*Work item:* Please copy every line below that contains the string "half".

[Start of Attachment]

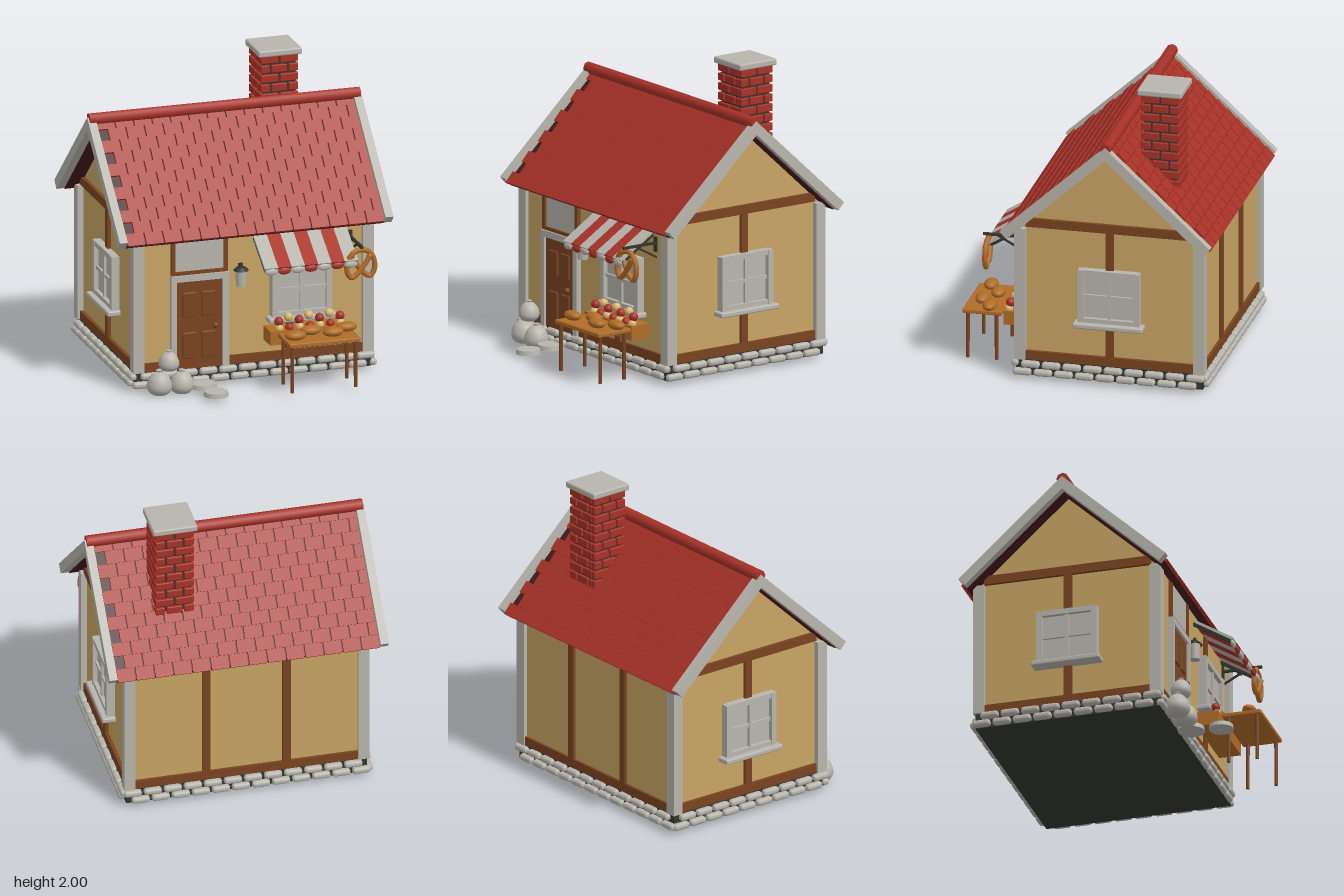
import * as THREE from 'three';
import { mergeGeometries } from 'three/addons/utils/BufferGeometryUtils.js';
import { RoundedBoxGeometry } from 'three/addons/geometries/RoundedBoxGeometry.js';

const mat = (name, color) => Object.assign(new THREE.MeshStandardMaterial({ color }), { name });
const RIDGE_Z = -0.16, RIDGE_Y = 1.71, PITCH = 0.742, SLOPE = 0.96;

export function createModel() {
  const root = new THREE.Group();
  root.name = 'bakery';
  const plaster = mat('plaster', 0xc8a464), timber = mat('timber', 0x7a4420), stone = mat('pale stone', 0xb8b5ad);
  const red = mat('red clay', 0xa83228), dark = mat('dark mortar', 0x33372f), crust = mat('golden wood', 0xb06c28);
  const cream = mat('cream bun', 0xd8b870), deckMat = mat('maroon underlay', 0x451a1c);

  const add = (name, geo, material, x = 0, y = 0, z = 0, parent = root) => {
    const m = new THREE.Mesh(geo, material);
    m.name = name;
    m.position.set(x, y, z);
    parent.add(m);
    return m;
  };
  // Box given by its extents
  const block = (name, material, x0, x1, y0, y1, z0, z1, parent = root) =>
    add(name, new THREE.BoxGeometry(x1 - x0, y1 - y0, z1 - z0), material, (x0 + x1) / 2, (y0 + y1) / 2, (z0 + z1) / 2, parent);
  const ball = (name, material, x, y, z, rx, ry = rx, rz = rx) => {
    const m = add(name, new THREE.SphereGeometry(1, 16, 12), material, x, y, z);
    m.scale.set(rx, ry, rz);
    return m;
  };
  // Profile in (z, y) about the ridge, extruded along x
  const crossSection = (name, material, pts, width, x = 0) => {
    const geo = new THREE.ExtrudeGeometry(new THREE.Shape(pts.map(p => new THREE.Vector2(p[0], p[1]))), { depth: width, bevelEnabled: false });
    geo.translate(0, 0, -width / 2).rotateY(-Math.PI / 2);
    return add(name, geo, material, x, 0, RIDGE_Z);
  };

  // Foundation core and two staggered courses of rounded stones
  block('foundationCore', dark, -0.81, 0.81, 0.025, 0.13, -0.79, 0.47);
  const stones = [];
  const course = (y, shift, len, n, place) => {
    const p = len / n;
    for (let i = 0; i < n; i++) {
      const g = new RoundedBoxGeometry(p * 0.9, 0.046, 0.05, 2, 0.02);
      g.translate(-len / 2 + p * (i + 0.5) + shift * p, y, 0);
      stones.push(place(g));
    }
  };
  [[0.05, -0.2], [0.105, 0.2]].forEach(([y, s]) => {
    course(y, s, 1.62, 12, g => g.translate(0, 0, 0.475));
    course(y, s, 1.62, 12, g => g.translate(0, 0, -0.8));
    course(y, s, 1.25, 9, g => g.rotateY(Math.PI / 2).translate(0.825, 0, RIDGE_Z));
    course(y, s, 1.25, 9, g => g.rotateY(-Math.PI / 2).translate(-0.825, 0, RIDGE_Z));
  });
  add('foundationStones', mergeGeometries(stones), stone);

  // Plaster walls with gables
  crossSection('walls', plaster, [[-0.615, 0.125], [0.615, 0.125], [0.615, 1.066], [0, 1.63], [-0.615, 1.066]], 1.57);

  // Corner posts and timber framing
  for (const s of [-1, 1]) {
    for (const z of [0.4425, -0.765]) block('cornerPost', stone, s * 0.7875 - 0.0375, s * 0.7875 + 0.0375, 0.13, 1.05, z - 0.0375, z + 0.0375);
    const beam = (n, y0, y1, z0, z1) => block(n, timber, s * 0.79 - 0.018, s * 0.79 + 0.018, y0, y1, z0, z1);
    beam('sideSill', 0.13, 0.19, -0.73, 0.405);
    beam('sideTopBeam', 1.06, 1.12, -0.73, 0.405);
    beam('sideStud', 0.19, 1.06, RIDGE_Z - 0.027, RIDGE_Z + 0.027);
    block('backStud', timber, s * 0.27 - 0.027, s * 0.27 + 0.027, 0.19, 1.05, -0.793, -0.76);
  }
  block('backSill', timber, -0.75, 0.75, 0.13, 0.19, -0.793, -0.76);
  block('frontSill', timber, -0.75, 0.75, 0.13, 0.19, 0.44, 0.473);
  block('frontStud', timber, 0.227, 0.281, 0.19, 1.05, 0.44, 0.473);

  // Roof underlay and barge boards, as chevrons offset below the roof line
  const sin = Math.sin(PITCH), cos = Math.cos(PITCH);
  const chevron = (name, material, top, bottom, width, x) => {
    const eave = d => [SLOPE * cos - d * sin, RIDGE_Y - SLOPE * sin - d * cos];
    const [a, b] = [eave(top), eave(bottom)];
    crossSection(name, material, [[0, RIDGE_Y - top / cos], [-a[0], a[1]], [-b[0], b[1]], [0, RIDGE_Y - bottom / cos], b, a], width, x);
  };
  chevron('roofUnderlay', deckMat, 0.036, 0.072, 1.77, 0);
  for (const s of [-1, 1]) chevron('bargeBoard', stone, 0, 0.066, 0.055, s * 0.9125);

  // Overlapping roof tiles in staggered rows
  const tiles = [], rows = 11, cols = 14, pitch = 1.77 / cols, step = 0.975 / rows;
  for (let r = 0; r < rows; r++) {
    for (let c = 0; c < cols; c++) {
      const x0 = -0.885 + pitch * (c + (r % 2 ? 0.5 : 0));
      const w = Math.min(pitch, 0.885 - x0) - 0.01;
      const g = new THREE.BoxGeometry(w, 0.02, step * 0.97);
      g.rotateX(0.09).translate(x0 + w / 2 + 0.005, -0.025, step * (r + 0.5));
      tiles.push(g);
    }
  }
  const tileSheet = mergeGeometries(tiles).rotateX(PITCH);
  add('frontRoofTiles', tileSheet, red, 0, RIDGE_Y, RIDGE_Z);
  add('backRoofTiles', tileSheet, red, 0, RIDGE_Y, RIDGE_Z).rotation.y = Math.PI;
  add('ridgeCap', new THREE.CylinderGeometry(0.04, 0.04, 1.86, 8).rotateZ(Math.PI / 2), red, 0, 1.697, RIDGE_Z);

  // Chimney: dark core, staggered bricks and a stone cap
  const chimney = new THREE.Group();
  chimney.name = 'chimney';
  chimney.position.set(0.43, 0, -0.44);
  root.add(chimney);
  block('chimneyCore', dark, -0.112, 0.112, 1.3, 1.96, -0.112, 0.112, chimney);
  const bricks = [];
  for (let r = 0; r < 10; r++) {
    for (let k = 0; k < 4; k++) {
      const spans = r % 2 ? [[-0.128, -0.006], [0.006, 0.1]] : [[-0.128, -0.065], [-0.053, 0.053], [0.065, 0.1]];
      for (const [a, b] of spans) {
        const g = new RoundedBoxGeometry(b - a, 0.052, 0.036, 1, 0.006);
        bricks.push(g.translate((a + b) / 2, 1.345 + r * 0.065, 0.112).rotateY(k * Math.PI / 2));
      }
    }
  }
  add('chimneyBricks', mergeGeometries(bricks), red, 0, 0, 0, chimney);
  add('chimneyCap', new RoundedBoxGeometry(0.3, 0.045, 0.3, 2, 0.012), stone, 0, 1.9775, 0, chimney);

  // Four-pane window with a sill, facing its local +z
  const makeWindow = (x, z, turn) => {
    const w = new THREE.Group();
    w.name = 'window';
    w.position.set(x, 0.615, z);
    w.rotation.y = turn;
    root.add(w);
    block('windowGlass', stone, -0.19, 0.19, -0.17, 0.17, -0.02, 0.025, w);
    for (const s of [-1, 1]) {
      block('windowJamb', stone, s * 0.187 - 0.02, s * 0.187 + 0.02, -0.185, 0.185, -0.02, 0.055, w);
      block('windowRail', stone, -0.18, 0.18, s * 0.168 - 0.018, s * 0.168 + 0.018, -0.02, 0.052, w);
    }
    block('windowMullion', stone, -0.012, 0.012, -0.16, 0.16, 0, 0.042, w);
    block('windowBar', stone, -0.17, 0.17, -0.012, 0.012, 0, 0.04, w);
    add('windowSill', new RoundedBoxGeometry(0.47, 0.035, 0.11, 2, 0.01), stone, 0, -0.197, 0.035, w);
  };
  makeWindow(0.325, 0.455, 0);
  makeWindow(0.785, RIDGE_Z, Math.PI / 2);
  makeWindow(-0.785, RIDGE_Z, -Math.PI / 2);

  // Door with frame, raised panels and knob
  block('doorSlab', timber, -0.53, -0.215, 0.13, 0.735, 0.44, 0.475);
  block('doorJamb', stone, -0.567, -0.53, 0.13, 0.775, 0.44, 0.49);
  block('doorJamb', stone, -0.215, -0.17, 0.13, 0.775, 0.44, 0.49);
  block('doorLintel', stone, -0.567, -0.17, 0.733, 0.777, 0.44, 0.492);
  for (const x of [-0.44, -0.31])
    for (const [y, h] of [[0.57, 0.17], [0.29, 0.18]])
      add('doorPanel', new RoundedBoxGeometry(0.095, h, 0.02, 1, 0.007), timber, x, y, 0.477);
  ball('doorKnob', timber, -0.268, 0.42, 0.495, 0.02);

  // Framed board above the door
  block('boardPanel', stone, -0.54, -0.2, 0.79, 1.04, 0.44, 0.467);
  for (const x of [-0.55, -0.19]) block('boardSide', timber, x - 0.014, x + 0.014, 0.777, 1.05, 0.44, 0.48);
  block('boardBottom', timber, -0.56, -0.18, 0.777, 0.8, 0.44, 0.48);

  // Wall lantern
  add('lanternBody', new THREE.CylinderGeometry(0.038, 0.034, 0.11, 12), stone, -0.092, 0.727, 0.495);
  add('lanternCap', new THREE.CylinderGeometry(0.03, 0.052, 0.022, 12), dark, -0.092, 0.79, 0.495);
  add('lanternTop', new THREE.CylinderGeometry(0.012, 0.014, 0.03, 8), dark, -0.092, 0.813, 0.495);
  block('lanternArm', dark, -0.1, -0.084, 0.8, 0.815, 0.45, 0.495);

  // Striped awning with scalloped edge and side brackets
  const awning = new THREE.Group();
  awning.name = 'awning';
  awning.position.set(0, 1.0, 0.46);
  awning.rotation.x = 0.552;
  root.add(awning);
  for (let i = 0; i < 7; i++) {
    const m = i % 2 ? red : stone;
    block('awningStripe', m, i * 0.0914, (i + 1) * 0.0914, -0.009, 0.009, 0, 0.305, awning);
    ball('awningScallop', m, (i + 0.5) * 0.0914, 0.82, 0.715, 0.044, 0.024, 0.014);
  }
  for (const x of [0.012, 0.628]) block('awningBracket', dark, x - 0.008, x + 0.008, -0.03, -0.009, 0, 0.3, awning);

  // Hanging pretzel on its bracket
  const half = [[0.06, 0.05], [0.025, -0.005], [-0.02, -0.06], [-0.065, -0.088], [-0.095, -0.045], [-0.09, 0.03], [-0.05, 0.082]];
  const loop = [...half, [0, 0.094], ...half.map(([x, y]) => [-x, y]).reverse()];
  const path = new THREE.CatmullRomCurve3(loop.map(([x, y], i) => new THREE.Vector3(x, y, i < 7 ? 0.006 : -0.006)));
  add('pretzel', new THREE.TubeGeometry(path, 72, 0.018, 8), crust, 0.667, 0.81, 0.695);
  for (const [x, y] of [loop[0], loop[loop.length - 1]]) ball('pretzelEnd', crust, 0.667 + x, 0.81 + y, 0.695, 0.019);
  block('signBar', dark, 0.658, 0.676, 0.922, 0.938, 0.45, 0.725);
  block('signHook', dark, 0.662, 0.672, 0.895, 0.925, 0.69, 0.7);
  block('signPlate', dark, 0.652, 0.682, 0.87, 0.97, 0.45, 0.465);
  add('signStrut', new THREE.BoxGeometry(0.012, 0.012, 0.2), dark, 0.667, 0.88, 0.54).rotation.x = -0.5;

  // Table with four legs and loaves
  add('tableTop', new RoundedBoxGeometry(0.49, 0.03, 0.265, 1, 0.008), crust, 0.365, 0.35, 0.748);
  for (const x of [0.148, 0.582])
    for (const z of [0.655, 0.848]) add('tableLeg', new THREE.CylinderGeometry(0.013, 0.012, 0.32, 8), timber, x, 0.18, z);
  for (const [x, z] of [[0.19, 0.785], [0.32, 0.705], [0.45, 0.78], [0.565, 0.705]])
    ball('loaf', crust, x, 0.392, z, 0.072, 0.033, 0.047);

  // Crate of fruit under the window
  block('crate', crust, 0.075, 0.595, 0.275, 0.37, 0.45, 0.605);
  for (let i = 0; i < 7; i++) {
    const bun = i % 2;
    ball(bun ? 'bun' : 'apple', bun ? cream : red, 0.145 + i * 0.07, bun ? 0.445 : 0.425, bun ? 0.55 : 0.565, 0.03);
    ball('crateFilling', bun ? red : cream, 0.145 + i * 0.07, 0.38, 0.575, 0.028);
  }

  // Flour sacks
  const sack = [[0, 0], [0.6, 0.04], [0.95, 0.4], [1, 0.85], [0.8, 1.4], [0.45, 1.75], [0.2, 1.85], [0.28, 2.02], [0, 2.03]];
  for (const [x, y, z, r] of [[-0.67, 0, 0.55, 0.083], [-0.52, 0, 0.56, 0.079], [-0.607, 0.16, 0.555, 0.068]])
    add('flourSack', new THREE.LatheGeometry(new THREE.SplineCurve(sack.map(p => new THREE.Vector2(Math.max(0, p[0] * r), p[1] * r))).getPoints(24), 16), stone, x, y, z);

  // Stepping stones
  for (const [x, z, r] of [[-0.37, 0.555, 0.09], [-0.345, 0.752, 0.083]])
    add('steppingStone', new THREE.CylinderGeometry(r * 0.94, r, 0.03, 16), stone, x, 0.037, z);

  return root;
}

[End of Attachment]

*Solved exercise:*
  const half = [[0.06, 0.05], [0.025, -0.005], [-0.02, -0.06], [-0.065, -0.088], [-0.095, -0.045], [-0.09, 0.03], [-0.05, 0.082]];
  const loop = [...half, [0, 0.094], ...half.map(([x, y]) => [-x, y]).reverse()];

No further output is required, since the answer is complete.